The more time teens spend glued to their smartphones or other digital devices, the more likely they are to have attempted or contemplated suicide, a new study finds.
Researchers from Florida State University and San Diego State University examined results from two surveys of adolescents that date back to 1991, the Monitoring the Future survey and the Youth Risk Behavior Surveillance System, which allowed them to get a glimpse into the attitudes and behaviors of more than 500,000 teens across three generations (Generation X, Millennials, and Generation Z). Participants in the surveys ranged from eighth graders to twelfth graders, ages 13 to 18.
They also recorded the number of teen suicide deaths yearly since 1999 as reported by the Centers for Disease Control and Prevention.
Using data from the studies, the authors looked at which activities — such as school work, time on social media, mobile device usage, hanging out with friends — were most linked to symptoms of depression or suicidal thoughts. Students were probed for symptoms by indicating how much certain statements applied to them. Statements included, “Life often seems meaningless,” “The future often seems hopeless,” and “It feels good to be alive.”

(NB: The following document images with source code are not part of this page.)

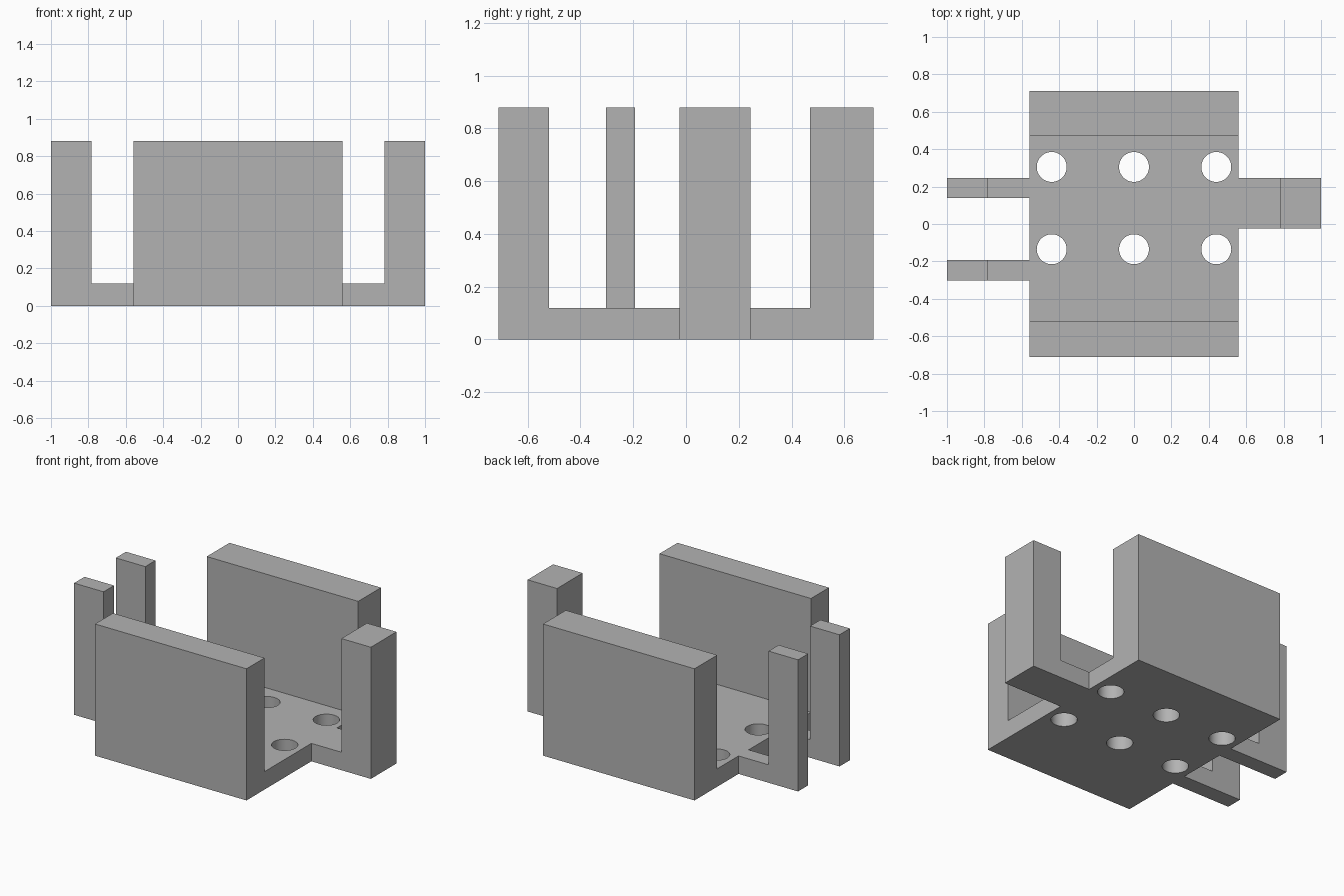
import bpy
import bmesh
from mathutils import Matrix, Vector

cube = bpy.data.objects.get("Cube")
if cube:
    bpy.data.objects.remove(cube, do_unlink=True)

HEIGHT = 0.88
FLOOR = 0.12
HALF_X = 0.56
HALF_Y = 0.71

grey = bpy.data.materials.new("plain_grey")
grey.use_nodes = True
grey.diffuse_color = (0.45, 0.45, 0.45, 1)
grey.node_tree.nodes["Principled BSDF"].inputs["Base Color"].default_value = grey.diffuse_color


def add_object(name, bm):
    bmesh.ops.recalc_face_normals(bm, faces=bm.faces)
    mesh = bpy.data.meshes.new(name)
    bm.to_mesh(mesh)
    bm.free()
    mesh.materials.append(grey)
    obj = bpy.data.objects.new(name, mesh)
    bpy.context.collection.objects.link(obj)
    return obj


def extrude_profile(name, points, direction):
    """Extrude a closed outline of 3D points along a direction."""
    bm = bmesh.new()
    face = bm.faces.new([bm.verts.new(p) for p in points])
    result = bmesh.ops.extrude_face_region(bm, geom=[face], use_keep_orig=True)
    verts = [v for v in result["geom"] if isinstance(v, bmesh.types.BMVert)]
    bmesh.ops.translate(bm, verts=verts, vec=Vector(direction))
    return add_object(name, bm)


# U-shaped tray: floor with a front and a back wall
FRONT_INNER, BACK_INNER = -0.52, 0.47
u_outline = [(-HALF_Y, 0), (HALF_Y, 0), (HALF_Y, HEIGHT), (BACK_INNER, HEIGHT),
             (BACK_INNER, FLOOR), (FRONT_INNER, FLOOR),
             (FRONT_INNER, HEIGHT), (-HALF_Y, HEIGHT)]
tray = extrude_profile("tray", [(-HALF_X, y, z) for y, z in u_outline], (2 * HALF_X, 0, 0))

# Six round holes through the floor
bm = bmesh.new()
for x in (-0.44, 0, 0.44):
    for y in (-0.135, 0.305):
        bmesh.ops.create_cone(bm, cap_ends=True, segments=48, radius1=0.08, radius2=0.08,
                              depth=0.5, matrix=Matrix.Translation((x, y, FLOOR / 2)))
cutter = add_object("hole_cutter", bm)
cutter.hide_render = True
cut = tray.modifiers.new("holes", "BOOLEAN")
cut.operation = "DIFFERENCE"
cut.solver = "EXACT"
cut.object = cutter
bpy.context.view_layer.objects.active = tray
tray.select_set(True)
bpy.ops.object.modifier_apply(modifier=cut.name)
bpy.data.objects.remove(cutter, do_unlink=True)
bpy.ops.object.shade_smooth_by_angle()


# L-shaped side arms: a foot level with the floor and an upright post
def side_arm(name, side, y0, y1):
    outline = [(HALF_X, 0), (1, 0), (1, HEIGHT), (0.782, HEIGHT),
               (0.782, FLOOR), (HALF_X, FLOOR)]
    extrude_profile(name, [(side * x, y0, z) for x, z in outline], (0, y1 - y0, 0))


side_arm("left_arm", 1, -0.025, 0.245)
side_arm("right_front_arm", -1, -0.303, -0.193)
side_arm("right_back_arm", -1, 0.138, 0.245)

The teens were also asked in the surveys specific questions about their mental health, such as how frequently over the previous 12 months they’d considered suicide, or how often in that time period they’d felt sad or hopeless.